DIY on a Sunday might be a part of the traditional British weekend but, as a consequence, so is the custom of tradesmen bracing themselves for calls on a Monday morning. A&E visits, lost work days and property damage are also part of the picture, according to a new study by AXA Insurance.
There is a notion that DIY can be a useful money-saver in hard times, but the study suggested that most people take on these projects because they love the challenge and enjoy flexing their skills. Unfortunately, the study reveals that almost a quarter of DIY projects go so badly wrong that only a tradesman can put things right.
Despite one in five householders saying they do it themselves because they fear ‘rogue traders’, tradesmen turn out to be their best friend in a disaster. On average, tradesmen are spending 22% of their time (a full day a week) rescuing DIY jobs, and 65% don’t charge extra if the job takes longer due to the customer’s mistakes.

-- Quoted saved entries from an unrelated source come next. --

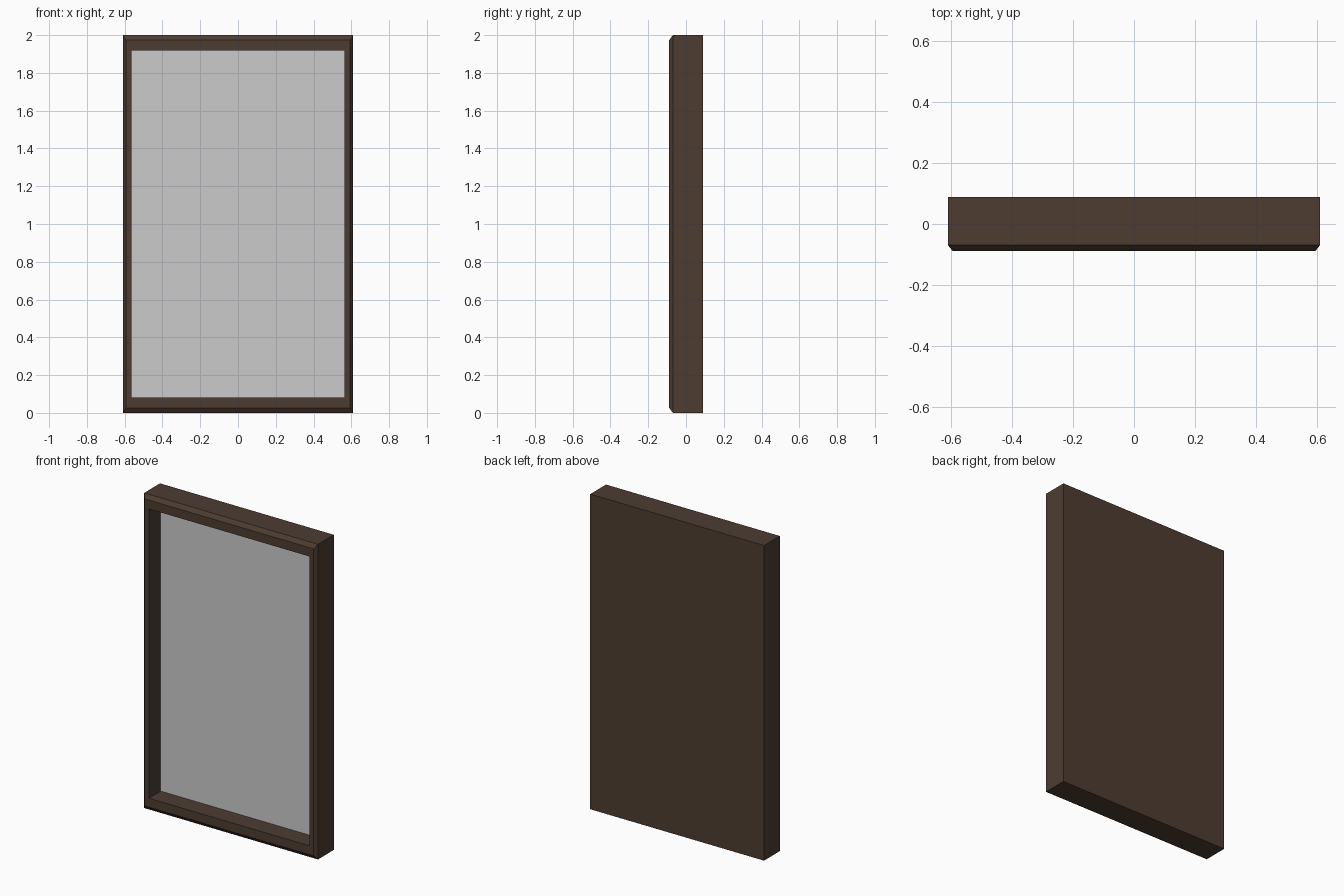
import bpy, bmesh

if "Cube" in bpy.data.objects:
    bpy.data.objects.remove(bpy.data.objects["Cube"])

HEIGHT = 2.0


def ring(bm, half_x, inset_z, y):
    """Rectangular loop of four vertices facing the front."""
    return [bm.verts.new((x, y, z)) for x, z in (
        (-half_x, inset_z), (half_x, inset_z),
        (half_x, HEIGHT - inset_z), (-half_x, HEIGHT - inset_z))]


def finish(bm, name):
    mesh = bpy.data.meshes.new(name)
    bm.to_mesh(mesh)
    bm.free()
    obj = bpy.data.objects.new(name, mesh)
    bpy.context.collection.objects.link(obj)
    return obj


# Frame: backed box with chamfered front border and straight recess walls
# each section is (half width, inset in z, y)
sections = [
    (0.61, 0.0, 0.089),
    (0.61, 0.0, -0.069),
    (0.594, 0.026, -0.089),
    (0.5635, 0.082, -0.089),
    (0.5635, 0.082, 0.03),
]
bm = bmesh.new()
rings = [ring(bm, *s) for s in sections]
bm.faces.new(rings[0][::-1])
for a, b in zip(rings, rings[1:]):
    for i in range(4):
        j = (i + 1) % 4
        bm.faces.new((a[i], a[j], b[j], b[i]))
frame = finish(bm, "frame")

wood = bpy.data.materials.new("dark_wood")
wood.diffuse_color = (0.075, 0.046, 0.031, 1)
wood.use_nodes = True
wood.node_tree.nodes["Principled BSDF"].inputs["Base Color"].default_value = wood.diffuse_color
frame.data.materials.append(wood)

# Glass: flat panel closing the recess, facing the front
bm = bmesh.new()
bm.faces.new(ring(bm, *sections[-1]))
finish(bm, "glass_panel")
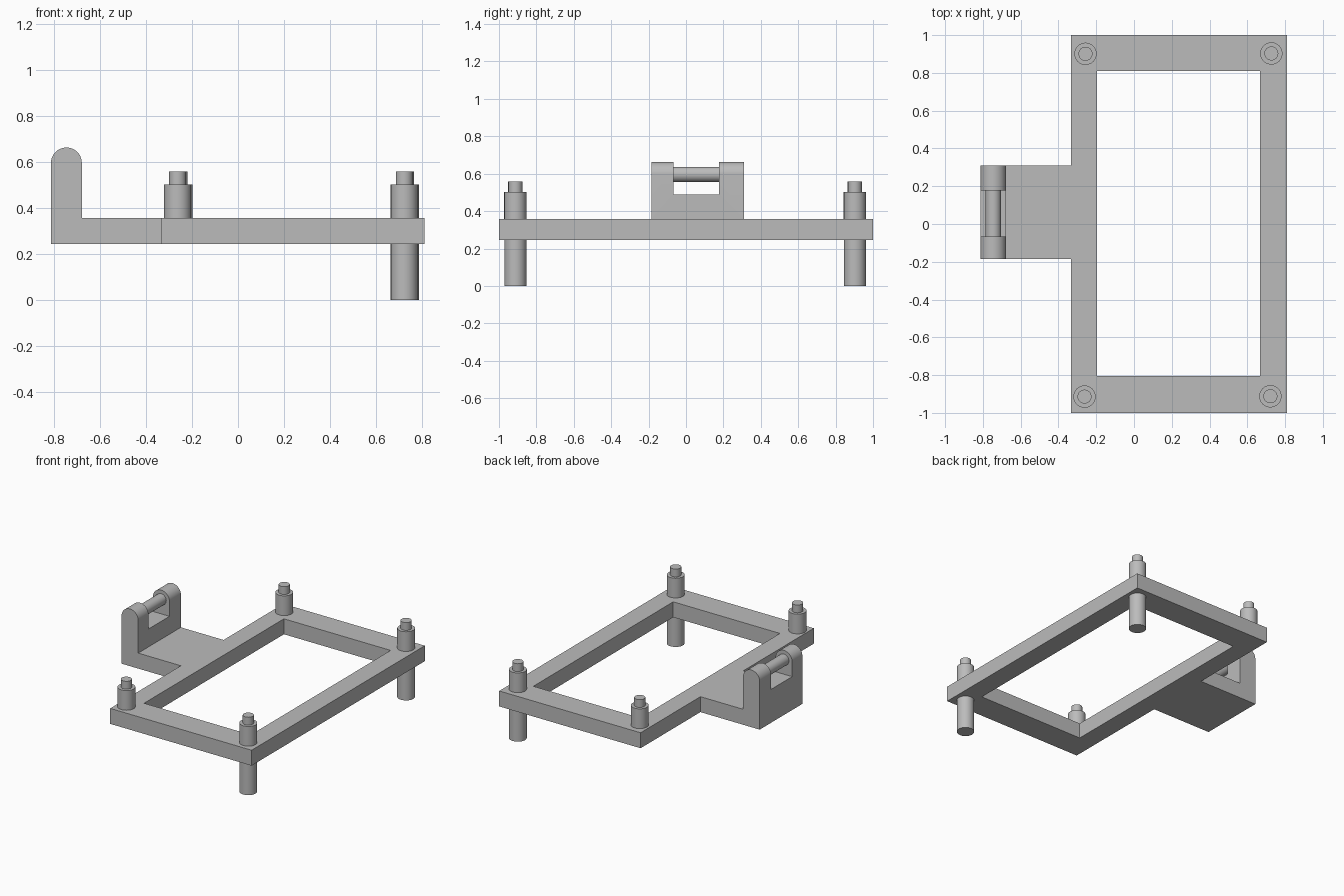
import bpy, bmesh, math
from mathutils import Matrix

if "Cube" in bpy.data.objects:
    bpy.data.objects.remove(bpy.data.objects["Cube"])

grey = bpy.data.materials.new("grey")
grey.diffuse_color = (0.5, 0.5, 0.5, 1)
grey.use_nodes = True
grey.node_tree.nodes["Principled BSDF"].inputs["Base Color"].default_value = grey.diffuse_color

Z0, Z1 = 0.245, 0.358           # frame bottom and top
Y0, Y1 = -0.184, 0.309          # hinge arm sides
ROD_X, ROD_Z = -0.745, 0.596    # hinge rod axis


def add_object(name, bm):
    bmesh.ops.recalc_face_normals(bm, faces=bm.faces)
    me = bpy.data.meshes.new(name)
    bm.to_mesh(me)
    bm.free()
    ob = bpy.data.objects.new(name, me)
    bpy.context.collection.objects.link(ob)
    me.materials.append(grey)
    return ob


def prism(name, profile, y0, y1):
    """Extrude an x-z profile along y."""
    bm = bmesh.new()
    face = bm.faces.new([bm.verts.new((x, y0, z)) for x, z in profile])
    ext = bmesh.ops.extrude_face_region(bm, geom=[face])["geom"]
    verts = [v for v in ext if isinstance(v, bmesh.types.BMVert)]
    bmesh.ops.translate(bm, verts=verts, vec=(0, y1 - y0, 0))
    return add_object(name, bm)


def box(name, x0, x1, y0, y1, z0, z1):
    return prism(name, [(x0, z0), (x1, z0), (x1, z1), (x0, z1)], y0, y1)


def smooth(ob):
    bpy.ops.object.select_all(action='DESELECT')
    ob.select_set(True)
    bpy.context.view_layer.objects.active = ob
    bpy.ops.object.shade_smooth_by_angle(angle=math.radians(30))


def combine(ob, other, operation):
    """Apply a boolean and remove the helper."""
    mod = ob.modifiers.new("bool", 'BOOLEAN')
    mod.operation, mod.solver, mod.object = operation, 'EXACT', other
    bpy.context.view_layer.objects.active = ob
    bpy.ops.object.modifier_apply(modifier=mod.name)
    bpy.data.objects.remove(other)


# Rectangular frame with its opening
frame = box("frame", -0.333, 0.81, -1, 1, Z0, Z1)
combine(frame, box("opening", -0.196, 0.667, -0.805, 0.81, 0, 1), 'DIFFERENCE')

# Hinge arm: L-shaped side profile with a rounded top, joined to the frame
r = 0.067
arc = [(ROD_X + r * math.cos(math.pi * i / 24), ROD_Z + r * math.sin(math.pi * i / 24))
       for i in range(25)]
arm = prism("arm", [(ROD_X - r, Z0), (-0.28, Z0), (-0.28, Z1), (ROD_X + r, Z1)] + arc, Y0, Y1)
combine(frame, arm, 'UNION')

# Notch between the two hinge lugs
combine(frame, box("notch", -0.9, -0.6, -0.066, 0.177, 0.489, 0.8), 'DIFFERENCE')
smooth(frame)

# Hinge rod across the notch
bm = bmesh.new()
bmesh.ops.create_cone(bm, cap_ends=True, segments=32, radius1=0.041, radius2=0.041, depth=0.26,
                      matrix=Matrix.Translation((ROD_X, 0.0555, ROD_Z)) @ Matrix.Rotation(math.pi / 2, 4, 'X'))
smooth(add_object("hinge_rod", bm))


def peg(name, x, y, bottom):
    """Stepped post: wide shaft with a thinner pin on top."""
    outline = [(0, bottom), (0.059, bottom), (0.059, 0.502), (0.037, 0.502), (0.037, 0.559), (0, 0.559)]
    bm = bmesh.new()
    vs = [bm.verts.new((px, 0, pz)) for px, pz in outline]
    es = [bm.edges.new(p) for p in zip(vs, vs[1:])]
    bmesh.ops.spin(bm, geom=vs + es, cent=(0, 0, 0), axis=(0, 0, 1),
                   angle=2 * math.pi, steps=32)
    bmesh.ops.remove_doubles(bm, verts=bm.verts, dist=1e-4)
    bmesh.ops.translate(bm, verts=bm.verts, vec=(x, y, 0))
    smooth(add_object(name, bm))


# Corner pegs: the right pair runs down through the frame as legs
peg("peg_back_left", -0.257, 0.901, Z1 - 0.01)
peg("peg_front_left", -0.262, -0.914, Z1 - 0.01)
peg("peg_back_right", 0.727, 0.903, 0)
peg("peg_front_right", 0.722, -0.912, 0)
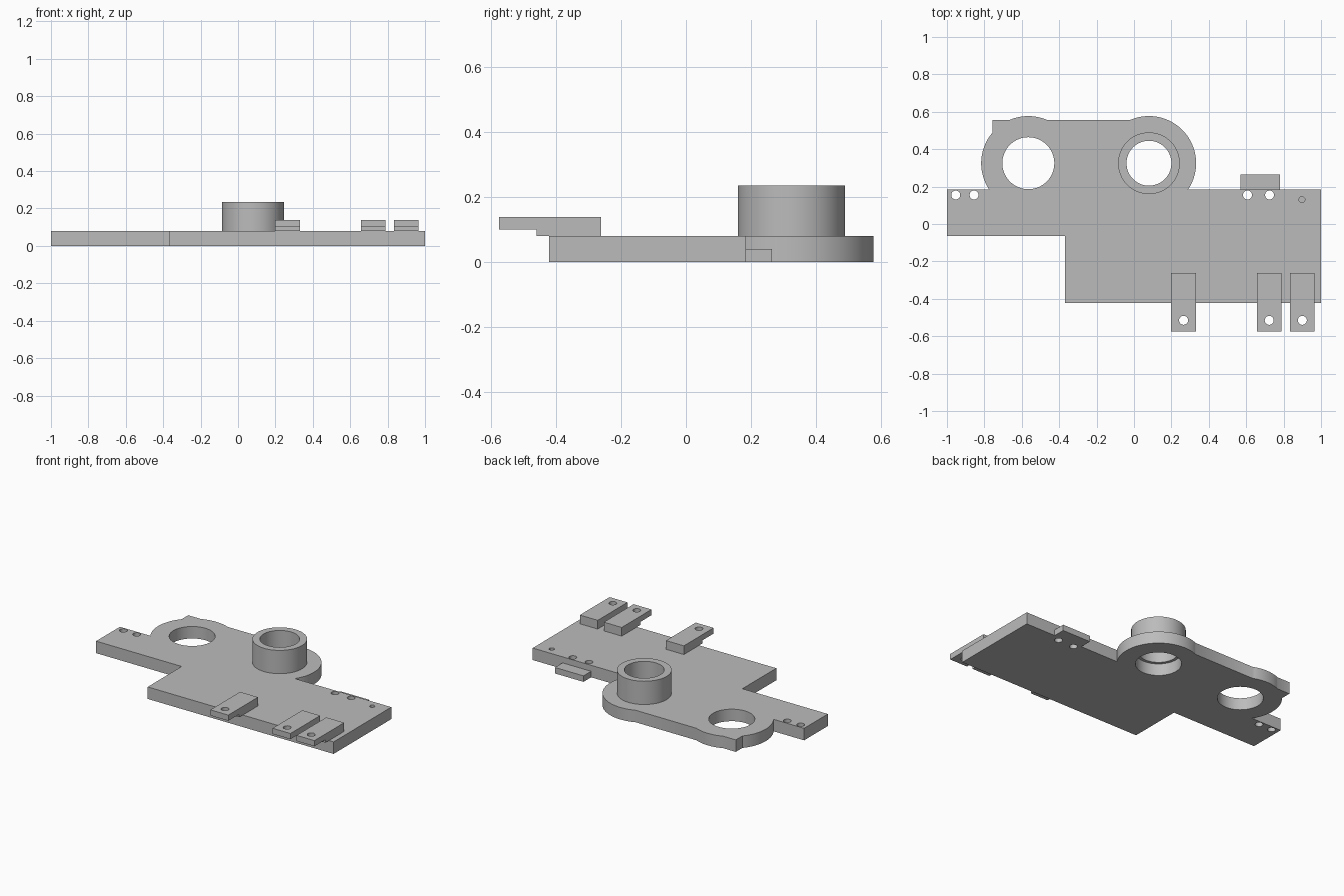
import bpy
import bmesh
from math import sin, cos, asin, acos, pi

if "Cube" in bpy.data.objects:
    bpy.data.objects.remove(bpy.data.objects["Cube"])

grey = bpy.data.materials.new("grey metal")
grey.use_nodes = True
colour = (0.5, 0.5, 0.5, 1)
grey.diffuse_color = colour
grey.node_tree.nodes["Principled BSDF"].inputs["Base Color"].default_value = colour


def arc(cx, cy, r, a0, a1, n):
    return [(cx + r * cos(a0 + (a1 - a0) * i / n), cy + r * sin(a0 + (a1 - a0) * i / n))
            for i in range(n + 1)]


def circle(cx, cy, r, n=32):
    return arc(cx, cy, r, 0, 2 * pi, n)[:-1]


def extrude(name, points, depth):
    """Extrude a closed profile of 3D points along a vector."""
    bm = bmesh.new()
    face = bm.faces.new([bm.verts.new(p) for p in points])
    top = bmesh.ops.extrude_face_region(bm, geom=[face])["geom"]
    bmesh.ops.translate(bm, verts=[v for v in top if isinstance(v, bmesh.types.BMVert)], vec=depth)
    bmesh.ops.recalc_face_normals(bm, faces=bm.faces)
    mesh = bpy.data.meshes.new(name)
    bm.to_mesh(mesh)
    bm.free()
    mesh.materials.append(grey)
    obj = bpy.data.objects.new(name, mesh)
    bpy.context.collection.objects.link(obj)
    return obj


def slab(name, outline, z0, z1):
    return extrude(name, [(x, y, z0) for x, y in outline], (0, 0, z1 - z0))


def select(obj):
    bpy.ops.object.select_all(action="DESELECT")
    obj.select_set(True)
    bpy.context.view_layer.objects.active = obj


def drill(obj, x, y, r, z0=-0.1, z1=0.4, n=32):
    """Cut a round vertical hole."""
    cutter = slab("cutter", circle(x, y, r, n), z0, z1)
    cutter.hide_render = True
    select(obj)
    mod = obj.modifiers.new("hole", "BOOLEAN")
    mod.operation, mod.solver, mod.object = "DIFFERENCE", "EXACT", cutter
    bpy.ops.object.modifier_apply(modifier=mod.name)
    bpy.data.objects.remove(cutter)


def finish(obj):
    select(obj)
    bpy.ops.object.shade_smooth_by_angle(angle=0.6)


# Shared dimensions
THICK, BACK, LUG_TOP = 0.08, 0.185, 0.557
LEFT_X, RIGHT_X, LUG_Y, LUG_R = -0.565, 0.08, 0.325, 0.252
CORNER_X = -0.757
low = asin((LUG_Y - BACK) / LUG_R)
high = asin((LUG_TOP - LUG_Y) / LUG_R)
side = acos((CORNER_X - LEFT_X) / LUG_R)

# Base plate with two round lugs along the back
outline = [(-1, BACK), (-1, -0.065), (-0.37, -0.065), (-0.37, -0.422), (1, -0.422), (1, BACK)]
outline += arc(RIGHT_X, LUG_Y, LUG_R, -low, pi - high, 48)
outline += arc(LEFT_X, LUG_Y, LUG_R, high, pi - high, 16)
outline += [(CORNER_X, LUG_TOP)]
outline += arc(LEFT_X, LUG_Y, LUG_R, side, pi + low, 24)
plate = slab("base_plate", outline, 0, THICK)
for x in (LEFT_X, RIGHT_X):
    drill(plate, x, LUG_Y, 0.139, n=64)
for x in (-0.953, -0.855, 0.607, 0.725):
    drill(plate, x, 0.155, 0.024)
drill(plate, 0.898, 0.13, 0.016, z0=0.03)
finish(plate)

# Raised collar, with a bore narrower than the plate hole below it
collar = slab("collar", circle(RIGHT_X, LUG_Y, 0.165, 64), THICK, 0.235)
drill(collar, RIGHT_X, LUG_Y, 0.12, n=64)
finish(collar)

# Stepped front tabs overhanging the plate
step = [(-0.262, THICK), (-0.262, 0.138), (-0.575, 0.138),
        (-0.575, 0.1), (-0.46, 0.1), (-0.46, THICK)]
for i, x in enumerate((0.265, 0.723, 0.9)):
    tab = extrude(f"front_tab_{i + 1}", [(x - 0.066, y, z) for y, z in step], (0.132, 0, 0))
    drill(tab, x, -0.515, 0.024)
    finish(tab)

# Thin ledge on the back edge
slab("back_ledge", [(0.57, BACK), (0.78, BACK), (0.78, 0.265), (0.57, 0.265)], 0, 0.04)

One tradesman’s experience was typical: “I was called out at midnight, got the job safely sorted, worked until 2am and only charged for normal nine to five hours.” Tradesmen revealed that plumbing jobs are the most expensive DIY projects to put right, followed by painting projects and botched joinery.
16% of UK workers have suffered a DIY failure so severe that they have had to miss work. One in 20 have even ended up in A&E as a result. Electricians are most often called out to faulty DIY jobs, which supports industry warnings that half of severe electrical shocks are caused by DIY. Plumbing in bathroom fittings, meanwhile, has a 45% rescue rate.
Even basic skills seem to be lacking, with 14% of people under 35 admitting they don’t know how to bleed a radiator (compared to 5% of older people). One in 10 don’t know how to unblock a sink.